======== Data records ========

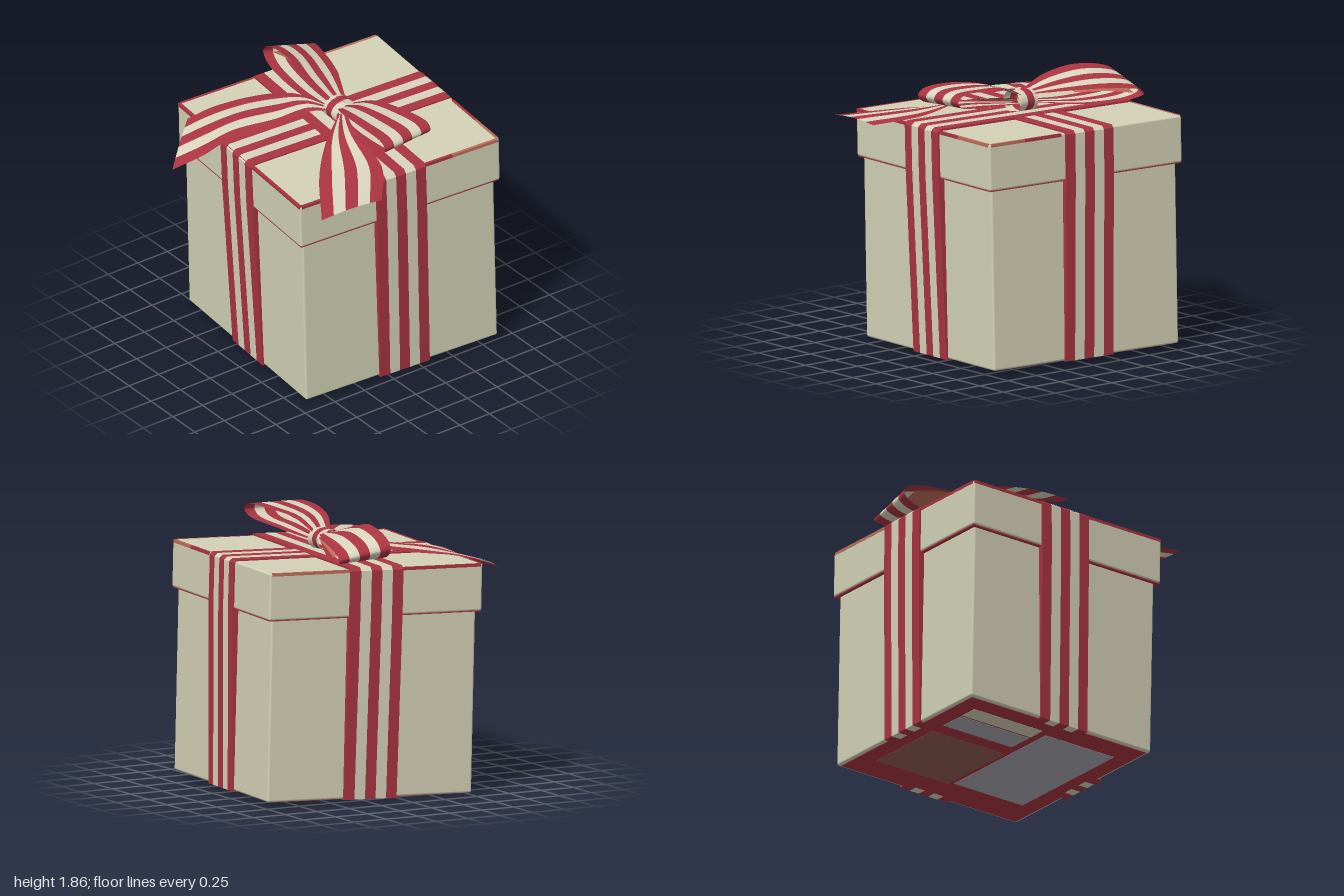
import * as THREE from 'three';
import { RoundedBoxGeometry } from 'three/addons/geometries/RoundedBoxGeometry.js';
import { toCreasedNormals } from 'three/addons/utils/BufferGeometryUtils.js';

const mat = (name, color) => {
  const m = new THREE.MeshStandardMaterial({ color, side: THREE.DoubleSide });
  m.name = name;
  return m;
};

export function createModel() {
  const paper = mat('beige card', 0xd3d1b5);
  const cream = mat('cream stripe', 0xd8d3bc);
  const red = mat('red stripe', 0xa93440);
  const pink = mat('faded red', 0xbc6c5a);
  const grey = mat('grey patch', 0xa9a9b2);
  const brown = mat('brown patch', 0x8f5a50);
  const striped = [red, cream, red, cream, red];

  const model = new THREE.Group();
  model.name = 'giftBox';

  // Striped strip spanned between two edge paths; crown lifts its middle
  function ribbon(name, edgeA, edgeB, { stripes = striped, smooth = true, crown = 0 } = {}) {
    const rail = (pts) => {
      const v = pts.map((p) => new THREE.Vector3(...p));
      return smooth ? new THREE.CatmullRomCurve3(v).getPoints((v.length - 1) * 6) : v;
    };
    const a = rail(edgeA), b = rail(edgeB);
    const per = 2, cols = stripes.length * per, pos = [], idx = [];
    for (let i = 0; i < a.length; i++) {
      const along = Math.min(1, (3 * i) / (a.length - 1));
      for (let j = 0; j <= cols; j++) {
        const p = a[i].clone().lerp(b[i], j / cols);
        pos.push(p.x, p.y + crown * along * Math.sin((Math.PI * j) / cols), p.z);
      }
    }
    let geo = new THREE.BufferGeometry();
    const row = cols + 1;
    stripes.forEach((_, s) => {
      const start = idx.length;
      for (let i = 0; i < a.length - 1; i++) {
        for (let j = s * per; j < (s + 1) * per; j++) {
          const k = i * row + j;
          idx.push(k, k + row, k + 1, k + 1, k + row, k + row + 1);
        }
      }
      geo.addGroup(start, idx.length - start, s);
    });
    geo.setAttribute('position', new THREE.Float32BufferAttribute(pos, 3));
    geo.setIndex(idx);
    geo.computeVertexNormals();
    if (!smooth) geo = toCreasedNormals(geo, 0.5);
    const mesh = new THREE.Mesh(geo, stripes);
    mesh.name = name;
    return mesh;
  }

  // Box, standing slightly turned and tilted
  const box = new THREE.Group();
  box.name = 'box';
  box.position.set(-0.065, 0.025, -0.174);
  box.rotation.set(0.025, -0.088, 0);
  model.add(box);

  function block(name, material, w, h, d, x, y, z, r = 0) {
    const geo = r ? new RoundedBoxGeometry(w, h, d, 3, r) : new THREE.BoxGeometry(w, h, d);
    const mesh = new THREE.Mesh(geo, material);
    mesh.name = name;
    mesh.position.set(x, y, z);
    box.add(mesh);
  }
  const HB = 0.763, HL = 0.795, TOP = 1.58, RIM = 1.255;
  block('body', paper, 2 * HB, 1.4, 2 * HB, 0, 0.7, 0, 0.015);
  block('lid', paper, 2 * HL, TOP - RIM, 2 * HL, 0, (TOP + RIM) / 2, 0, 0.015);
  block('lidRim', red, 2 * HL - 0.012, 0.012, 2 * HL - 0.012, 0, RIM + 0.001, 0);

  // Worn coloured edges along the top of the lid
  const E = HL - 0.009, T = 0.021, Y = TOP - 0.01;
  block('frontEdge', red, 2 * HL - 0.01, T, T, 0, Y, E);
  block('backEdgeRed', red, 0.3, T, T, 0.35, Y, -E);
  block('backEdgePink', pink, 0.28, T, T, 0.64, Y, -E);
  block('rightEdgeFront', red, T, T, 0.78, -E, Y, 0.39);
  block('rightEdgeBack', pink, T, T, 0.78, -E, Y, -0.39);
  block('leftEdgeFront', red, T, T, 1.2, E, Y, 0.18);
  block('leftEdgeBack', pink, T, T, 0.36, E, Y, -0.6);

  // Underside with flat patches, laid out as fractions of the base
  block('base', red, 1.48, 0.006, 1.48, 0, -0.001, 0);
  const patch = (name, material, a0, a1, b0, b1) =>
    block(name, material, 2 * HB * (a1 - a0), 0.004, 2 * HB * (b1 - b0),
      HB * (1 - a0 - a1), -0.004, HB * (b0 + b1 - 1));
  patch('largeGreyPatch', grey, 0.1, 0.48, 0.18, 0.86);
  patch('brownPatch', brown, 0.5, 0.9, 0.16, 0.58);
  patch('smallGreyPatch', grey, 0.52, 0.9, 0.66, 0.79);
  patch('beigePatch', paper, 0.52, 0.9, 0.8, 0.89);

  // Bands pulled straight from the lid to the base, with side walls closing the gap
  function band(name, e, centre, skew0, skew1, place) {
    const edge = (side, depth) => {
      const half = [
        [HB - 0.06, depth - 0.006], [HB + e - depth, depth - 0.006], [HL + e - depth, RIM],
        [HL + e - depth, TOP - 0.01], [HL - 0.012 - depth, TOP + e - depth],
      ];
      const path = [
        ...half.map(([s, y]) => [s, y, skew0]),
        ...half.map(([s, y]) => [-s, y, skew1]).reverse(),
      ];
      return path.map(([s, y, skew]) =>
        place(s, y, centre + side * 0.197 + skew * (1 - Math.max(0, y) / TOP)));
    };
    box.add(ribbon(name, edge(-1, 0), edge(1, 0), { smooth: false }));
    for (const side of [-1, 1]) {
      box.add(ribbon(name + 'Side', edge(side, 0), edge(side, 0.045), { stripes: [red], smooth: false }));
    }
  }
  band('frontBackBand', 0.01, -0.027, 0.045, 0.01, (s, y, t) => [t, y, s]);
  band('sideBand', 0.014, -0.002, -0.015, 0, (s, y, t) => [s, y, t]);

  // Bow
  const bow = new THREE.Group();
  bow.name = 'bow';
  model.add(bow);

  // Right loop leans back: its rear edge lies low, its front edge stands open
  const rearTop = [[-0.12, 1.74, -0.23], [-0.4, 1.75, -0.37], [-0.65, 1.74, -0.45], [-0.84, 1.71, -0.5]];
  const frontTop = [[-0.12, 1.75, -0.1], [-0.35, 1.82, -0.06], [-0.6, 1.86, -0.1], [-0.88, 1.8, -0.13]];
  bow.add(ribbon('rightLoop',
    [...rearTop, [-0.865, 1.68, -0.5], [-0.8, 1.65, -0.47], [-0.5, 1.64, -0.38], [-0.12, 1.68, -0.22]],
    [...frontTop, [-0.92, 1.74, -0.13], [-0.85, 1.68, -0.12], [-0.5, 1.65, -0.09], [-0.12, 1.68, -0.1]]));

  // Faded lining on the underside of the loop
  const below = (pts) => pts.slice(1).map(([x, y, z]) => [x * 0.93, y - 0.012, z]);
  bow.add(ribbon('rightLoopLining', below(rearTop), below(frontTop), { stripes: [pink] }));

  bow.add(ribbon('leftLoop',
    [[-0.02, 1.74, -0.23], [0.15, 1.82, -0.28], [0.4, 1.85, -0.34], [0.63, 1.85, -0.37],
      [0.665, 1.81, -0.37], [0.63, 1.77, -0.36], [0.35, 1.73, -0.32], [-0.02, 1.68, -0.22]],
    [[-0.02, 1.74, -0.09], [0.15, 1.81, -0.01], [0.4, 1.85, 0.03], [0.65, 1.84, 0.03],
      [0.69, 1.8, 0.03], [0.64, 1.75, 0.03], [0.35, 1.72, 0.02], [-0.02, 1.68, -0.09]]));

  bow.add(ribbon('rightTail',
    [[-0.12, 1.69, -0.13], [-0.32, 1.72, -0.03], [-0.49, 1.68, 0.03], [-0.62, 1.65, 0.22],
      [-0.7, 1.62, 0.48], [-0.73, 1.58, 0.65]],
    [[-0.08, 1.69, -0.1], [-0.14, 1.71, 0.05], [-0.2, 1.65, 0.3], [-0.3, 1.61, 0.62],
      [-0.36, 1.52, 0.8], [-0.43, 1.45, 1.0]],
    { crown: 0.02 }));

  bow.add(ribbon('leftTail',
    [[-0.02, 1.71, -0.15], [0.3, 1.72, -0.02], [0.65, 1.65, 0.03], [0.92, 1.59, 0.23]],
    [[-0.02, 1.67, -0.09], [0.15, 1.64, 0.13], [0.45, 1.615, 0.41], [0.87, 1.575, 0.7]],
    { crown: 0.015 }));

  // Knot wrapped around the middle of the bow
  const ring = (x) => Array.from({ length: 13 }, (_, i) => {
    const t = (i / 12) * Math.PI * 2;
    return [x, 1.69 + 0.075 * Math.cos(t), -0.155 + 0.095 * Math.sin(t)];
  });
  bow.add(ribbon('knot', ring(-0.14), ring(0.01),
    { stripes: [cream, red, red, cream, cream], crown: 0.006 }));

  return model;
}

========

■ **What is being asked**:
Among the lines above, which ones include the word "crown"? Copy them.

■ **Answer section**:
  // Striped strip spanned between two edge paths; crown lifts its middle
  function ribbon(name, edgeA, edgeB, { stripes = striped, smooth = true, crown = 0 } = {}) {
        pos.push(p.x, p.y + crown * along * Math.sin((Math.PI * j) / cols), p.z);
    { crown: 0.02 }));
    { crown: 0.015 }));
    { stripes: [cream, red, red, cream, cream], crown: 0.006 }));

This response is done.